Portland, OR- Though the events that occurred in Portland this past summer have caused the city to gain a bad reputation in the minds of some Americans, the city’s potential as a home for an MLB team is astronomical nonetheless. The Pacific Northwest of the United States has long been geographically isolated when it comes to sports. Currently, the only MLB team in “Cascadia” is the Seattle Mariners, who are located over a 13 hour car ride away from their closest MLB counterpart (The San Francisco Giants). A team in Portland would not only help close this mind boggling gap between teams, but it would also help the MLB fully tap into the Seattle/Portland market. Though Portland only has one “major four” sports team, the Portland Trail Blazers, their fans have often been described as some of the most loyal and passionate in all of basketball. The metro population of Portland slots it in at 25th for all U.S. cities, however due to the city’s geographic isolation, many potential fans in the city’s market are not accounted for in that figure.
Nashville, TN- The country music capital of the world is described as a fun, vibrant city for both tourists and residents, with many activities for people of all ages. However, an MLB team would be the cherry on top for one of America’s most loved cities. Interestingly enough, the city already has a documented history of loving the sport of baseball, as both the Triple A Nashville Sounds and the immensely successful Vanderbilt Commodores call the city home. Many believe that an MLB team in Nashville would detract from the two aftermetionted clubs’ fan bases, and vice versa, however that is nowhere near the case. The almost two million residents of the Nashville metro area would give all teams a more than suitable market to make a healthy profit. That number also doesn’t account for the thousands of people from Memphis, Knoxville, and Louisville that would take the three hour ride to attend a game and enjoy what the city has to offer. What’s more, Nashville’s two existing pro sports teams, the NFL’s Tennessee Titans and the NHL’s Nashville Predators, have gained a significant following in the city and nationwide due to their recent success, and it is reasonable to assume that the same would happen to an MLB team that calls Nashville home.

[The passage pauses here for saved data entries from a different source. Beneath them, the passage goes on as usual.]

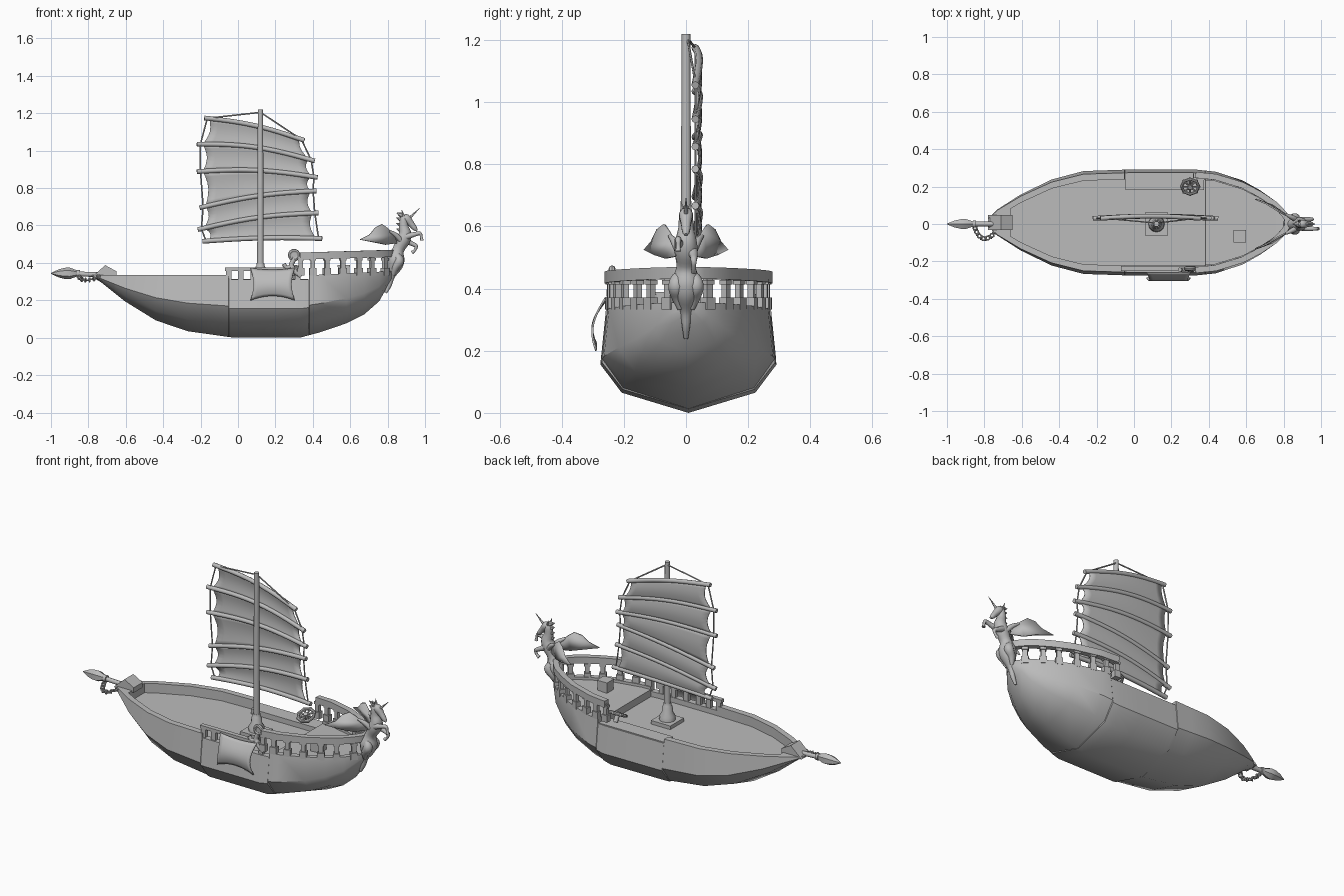
import bpy, bmesh, math
from mathutils import Vector

cube = bpy.data.objects.get("Cube")
if cube:
    bpy.data.objects.remove(cube)

grey = bpy.data.materials.new("plain grey")
grey.use_nodes = True
grey.diffuse_color = (0.5, 0.5, 0.5, 1)
grey.node_tree.nodes["Principled BSDF"].inputs["Base Color"].default_value = (0.5, 0.5, 0.5, 1)


def finish(obj, name, angle=35):
    obj.name = name
    obj.data.materials.append(grey)
    bpy.ops.object.select_all(action='DESELECT')
    obj.select_set(True)
    bpy.context.view_layer.objects.active = obj
    bpy.ops.object.shade_smooth_by_angle(angle=math.radians(angle))
    return obj


def make(name, verts, faces, angle=35, thick=0):
    mesh = bpy.data.meshes.new(name)
    mesh.from_pydata([tuple(v) for v in verts], [], faces)
    bm = bmesh.new()
    bm.from_mesh(mesh)
    bmesh.ops.recalc_face_normals(bm, faces=bm.faces)
    bm.to_mesh(mesh)
    bm.free()
    obj = bpy.data.objects.new(name, mesh)
    bpy.context.collection.objects.link(obj)
    if thick:
        mod = obj.modifiers.new("thickness", 'SOLIDIFY')
        mod.thickness, mod.offset = thick, 0
    return finish(obj, name, angle)


def loft(name, rings, angle=35):
    n = len(rings[0])
    verts = [v for r in rings for v in r]
    faces = [(i * n + j, i * n + (j + 1) % n, (i + 1) * n + (j + 1) % n, (i + 1) * n + j)
             for i in range(len(rings) - 1) for j in range(n)]
    faces += [tuple(range(n)), tuple(range(len(verts) - n, len(verts)))]
    return make(name, verts, faces, angle)


def sweep(name, pts, sizes, ref=(0, 1, 0), section=None, n=8, angle=50):
    """Carry a section along a path, scaled by one size or a size per point."""
    pts, ref = [Vector(p) for p in pts], Vector(ref)
    if not isinstance(sizes, (list, tuple)):
        sizes = [sizes] * len(pts)
    section = section or [(math.cos(math.tau * k / n), math.sin(math.tau * k / n)) for k in range(n)]
    rings = []
    for i, p in enumerate(pts):
        t = (pts[min(i + 1, len(pts) - 1)] - pts[max(i - 1, 0)]).normalized()
        side = t.cross(ref).normalized()
        up = side.cross(t)
        rings.append([p + (side * a + up * b) * sizes[i] for a, b in section])
    return loft(name, rings, angle)


def smooth(pts, steps=4):
    """Catmull-Rom refinement of tuples of any length."""
    out = []
    for i in range(len(pts) - 1):
        a, b, c, d = pts[max(i - 1, 0)], pts[i], pts[i + 1], pts[min(i + 2, len(pts) - 1)]
        for s in range(steps):
            t = s / steps
            out.append(tuple(q + t * (r - p) / 2 + t * t * (p - 2.5 * q + 2 * r - s2 / 2)
                             + t ** 3 * (1.5 * (q - r) + (s2 - p) / 2)
                             for p, q, r, s2 in zip(a, b, c, d)))
    return out + [pts[-1]]


def limb(name, pts, n=10):
    p = smooth(pts)
    return sweep(name, [q[:3] for q in p], [max(q[3], 0.001) for q in p], n=n)


def box(name, x, y, z, sx, sy, sz, turn=0):
    bpy.ops.mesh.primitive_cube_add(size=1, location=(x, y, z), rotation=(0, 0, turn))
    obj = bpy.context.object
    obj.scale = (sx, sy, sz)
    return finish(obj, name)


def ring(name, loc, rot, big, small, sides=16):
    bpy.ops.mesh.primitive_torus_add(location=loc, rotation=rot, major_radius=big, minor_radius=small,
                                     major_segments=sides, minor_segments=8)
    return finish(bpy.context.object, name)


# Hull: stations of x, half beam, keel height
MID = 0.008
table = [(-.78, .02, .325), (-.73, .07, .295), (-.605, .15, .195), (-.44, .23, .093), (-.27, .275, .035),
         (-.035, .283, .002), (.33, .283, 0), (.435, .272, .028), (.58, .225, .077), (.675, .172, .125),
         (.755, .115, .195), (.8, .065, .275), (.83, .015, .32)]


def at(x, col):
    for a, b in zip(table, table[1:]):
        if x <= b[0]:
            return a[col] + (b[col] - a[col]) * (x - a[0]) / (b[0] - a[0])
    return table[-1][col]


def rim(x):
    if -.05 < x < .38:
        return .31
    return .335 + max(0, x - .4) * .05


rings = []
for x in sorted([r[0] for r in table] + [-.661, -.66, -.051, -.049, .379, .381, .2, -.15]):
    w, k, top = at(x, 1), at(x, 2), rim(x)
    h = top - k
    deck = top if x < -.6605 or x > .82 else (.28 if x < .38 else top - .015)
    inner = max(.94 * w - .035, .4 * w)
    half = [(.76 * w, k + .21 * h), (w, k + .5 * h), (.94 * w, top), (inner, top), (inner, deck)]
    prof = [(0, k)] + half + [(-y, z) for y, z in reversed(half)]
    rings.append([(x, MID + y, z) for y, z in prof])
loft("hull", rings, 38)

# Boarding platform and low side rail in the bulwark gaps
box("boarding_platform", .165, .225, .298, .42, .085, .03)
box("side_rail", .13, -.238, .367, .4, .026, .018)
for x in (-.05, .015, .08, .16, .24, .32):
    box("side_rail_post", x, -.238, .325, .028, .024, .075)

# Curved balustrade on the raised deck
xs = [.33, .39, .435, .5, .58, .63, .675, .72, .755, .785, .805, .82]
edge = [(x, .94 * at(x, 1) - .012) for x in xs]
path = [(x, MID - y, .436 + (x - .33) * .03) for x, y in edge]
path += [(x, MID + y, .436 + (x - .33) * .03) for x, y in reversed(edge)]
sweep("balustrade_rail", path, 1, (0, 0, 1), [(-.016, -.019), (.016, -.019), (.016, .019), (-.016, .019)])
for x in (.335, .4, .475, .56, .645, .715, .785):
    for s in (-1, 1):
        y = .94 * at(x, 1) - .014
        slope = (at(x + .01, 1) - at(x - .01, 1)) / .02
        turn = s * math.atan(slope)
        for part, z, size, tall in (("foot", .352, .038, .04), ("post", .39, .024, .09), ("cap", .42, .034, .014)):
            box("balustrade_" + part, x, MID + s * y, z, size, size * .8, tall, turn)

# Scrolled ornament where the balustrade ends
ring("scroll_ring", (.3, -.238, .442), (math.pi / 2, 0, 0), .022, .011)
box("scroll_hub", .3, -.238, .442, .026, .014, .026)
limb("scroll_stem", [(.3, -.24, .42, .012), (.285, -.24, .385, .014), (.31, -.245, .35, .013), (.335, -.245, .325, .008)])
limb("scroll_curl", [(.29, -.24, .385, .012), (.26, -.245, .375, .01), (.245, -.245, .395, .012)])

# Cloth hung over the side
N = 10
verts, faces = [], []
for j in range(N + 1):
    v = j / N
    for i in range(N + 1):
        u = i / N * 2 - 1
        x = .185 + u * (.118 - .016 * math.sin(math.pi * v))
        z = .372 - v * (.148 + .024 * u * u) - .01 * (1 - u * u) * (1 - v)
        verts.append((x, -.258 - .036 * math.sin(math.pi * min(1, v * .82)) - .012 * v, z))
for j in range(N):
    for i in range(N):
        a = j * (N + 1) + i
        faces.append((a, a + 1, a + N + 2, a + N + 1))
make("side_cloth", verts, faces, 60, .006)

# Mast and step
box("mast_plate", .12, 0, .29, .125, .125, .022)
sweep("mast_foot", [(.12, 0, z) for z in (.295, .325, .345, .375, .385, .4)],
      [.044, .042, .03, .028, .022, .02], n=12, angle=30)
sweep("mast", [(.12, 0, .3), (.12, 0, 1.22)], [.018, .014], n=12)

# Fan-shaped sail: left x, left z, right x, right z, arch of each batten
battens = [(-.18, 1.175, .355, 1.055, .02), (-.22, 1.035, .41, .945, .028), (-.22, .888, .425, .857, .022),
           (-.205, .695, .42, .785, .018), (-.215, .578, .43, .667, .02), (-.19, .515, .45, .53, .01)]
SY = .03


def on_batten(b, u, y=SY):
    return Vector((b[0] + (b[2] - b[0]) * u, y + .012 * math.sin(math.pi * u),
                   b[1] + (b[3] - b[1]) * u + b[4] * math.sin(math.pi * u)))


U, V = 12, 6
verts, faces = [], []
for a, b in zip(battens, battens[1:]):
    base = len(verts)
    for j in range(V + 1):
        v = j / V
        inset = .05 + .035 * math.sin(math.pi * v)
        for i in range(U + 1):
            u = inset + (1 - 2 * inset) * i / U
            p = on_batten(a, u).lerp(on_batten(b, u), v)
            p.y += .008 * math.sin(math.pi * v)
            verts.append(p)
    for j in range(V):
        for i in range(U):
            k = base + j * (U + 1) + i
            faces.append((k, k + 1, k + U + 2, k + U + 1))
make("sail", verts, faces, 50, .004)
for b in battens:
    sweep("sail_batten", [on_batten(b, i / 12) for i in range(13)], .0125)
for u in (.03, .97):
    for a, b in zip(battens, battens[1:]):
        sweep("edge_rope", [on_batten(a, u), on_batten(b, u)], .004, n=6)
    sweep("top_rope", [(.12, .005, 1.205), on_batten(battens[0], u)], .004, n=6)

# Tilted steering wheel and small chest
tilt = math.radians(28)
hub = Vector((.3, .2, .36))
ring("wheel_rim", hub, (tilt, 0, 0), .046, .009, 8)
for k in range(4):
    a = math.pi * k / 4
    d = Vector((math.cos(a), math.sin(a) * math.cos(tilt), math.sin(a) * math.sin(tilt))) * .055
    sweep("wheel_spoke", [hub - d, hub + d], .005, ref=(0, -math.sin(tilt), math.cos(tilt)), n=6)
axis = Vector((0, -math.sin(tilt), math.cos(tilt)))
sweep("wheel_hub", [hub - axis * .045, hub + axis * .012], .013, ref=(1, 0, 0))
box("chest", .565, -.065, .352, .06, .06, .06)
box("chest_lid", .565, -.065, .384, .066, .066, .01)

# Spear sprit, its block and chain
loft("sprit_block", [[(-.78, y, .325), (-.71, y, .388), (-.65, y, .355), (-.65, y, .325)] for y in (-.033, .049)])
sweep("sprit", [(-.89, 0, .342), (-.68, 0, .335)], .013)
sweep("sprit_collar", [(-.86, 0, .342), (-.845, 0, .342)], .02)
sweep("spear_head", [(x, 0, .344) for x in (-1, -.96, -.925, -.9, -.87, -.85)],
      [.002, .021, .03, .031, .02, .012], n=6, angle=25)
chain = smooth([(-.85, -.02, .325), (-.835, -.055, .312), (-.805, -.078, .308), (-.77, -.07, .315), (-.74, -.04, .33)], 3)
for k, p in enumerate(chain):
    ring("chain_link", p, (k % 2 * math.pi / 2, 0, k * .25), .01, .004, 10)

# Winged horned horse figurehead
limb("horse_body", [(.79, 0, .24, .007), (.808, 0, .28, .013), (.82, 0, .33, .02), (.838, 0, .385, .042),
                    (.845, 0, .425, .046), (.857, 0, .47, .031), (.882, 0, .52, .037), (.893, 0, .555, .034),
                    (.886, 0, .595, .025), (.888, 0, .635, .022), (.898, 0, .65, .014)], 12)
limb("horse_head", [(.88, 0, .645, .012), (.9, 0, .638, .023), (.925, 0, .61, .017), (.945, 0, .585, .013),
                    (.957, 0, .573, .006)])
sweep("horn", [(.912, 0, .635), (.97, 0, .692)], [.008, .001])
for z in (.57, .6, .63, .655):
    sweep("mane_tuft", [(.877, 0, z), (.846, 0, z + .012)], [.016, .001], n=6)
for s in (-1, 1):
    sweep("ear", [(.885, s * .012, .65), (.876, s * .016, .682)], [.008, .001], n=6)
    limb("haunch", [(.85, s * .026, .44, .018), (.862, s * .032, .41, .026), (.842, s * .028, .375, .02),
                    (.83, s * .018, .335, .01)])
    make("wing", [(.85, s * .025, .505), (.835, s * .035, .55), (.8, s * .055, .585), (.77, s * .07, .607),
                  (.735, s * .092, .59), (.705, s * .11, .552), (.65, s * .133, .525), (.74, s * .1, .508),
                  (.79, s * .065, .497)], [tuple(range(9))], 35, .008)
    limb("wing_arm", [(.875, s * .02, .515, .014), (.845, s * .035, .548, .013), (.81, s * .052, .57, .006)])
limb("raised_foreleg", [(.9, -.02, .54, .018), (.935, -.025, .55, .013), (.972, -.025, .558, .01),
                        (.98, -.025, .538, .007), (.983, -.025, .52, .01)])
limb("bent_foreleg", [(.895, .02, .52, .018), (.925, .025, .505, .013), (.952, .025, .49, .01),
                      (.945, .025, .467, .007), (.93, .025, .455, .01)])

Vancouver, BC, Canada- Though Vancouver may be a surprise selection to some, an MLB team in Canada’s western paradise makes way too much sense. Just three years ago, Vancouver ranked as the best city in North America and fifth in the entire world for quality of living, and professional travel bloggers and agencies frequently dub the city as one of the world’s most beautiful. With that aside, Vancouver, much like Portland, lies in the sports deprived region of Cascadia, and its closest MLB team would be in a completely different market (and country for that matter!). Not only that, but Canada only has one MLB team, the Toronto Blue Jays, who are on the complete opposite end of the country. Essentially, this leaves the 10.5 million residents of British Columbia, Alberta, and Saskatchewan (Canada’s three southwestern provinces) unrepresented when it comes to professional baseball teams. The only potential downside of an MLB franchise in Vancouver is that the market has not been baseball tested yet, meaning that the level of interest is unknown.
Honorable Mentions: Austin, TX; Las Vegas, NV; Indianapolis, IN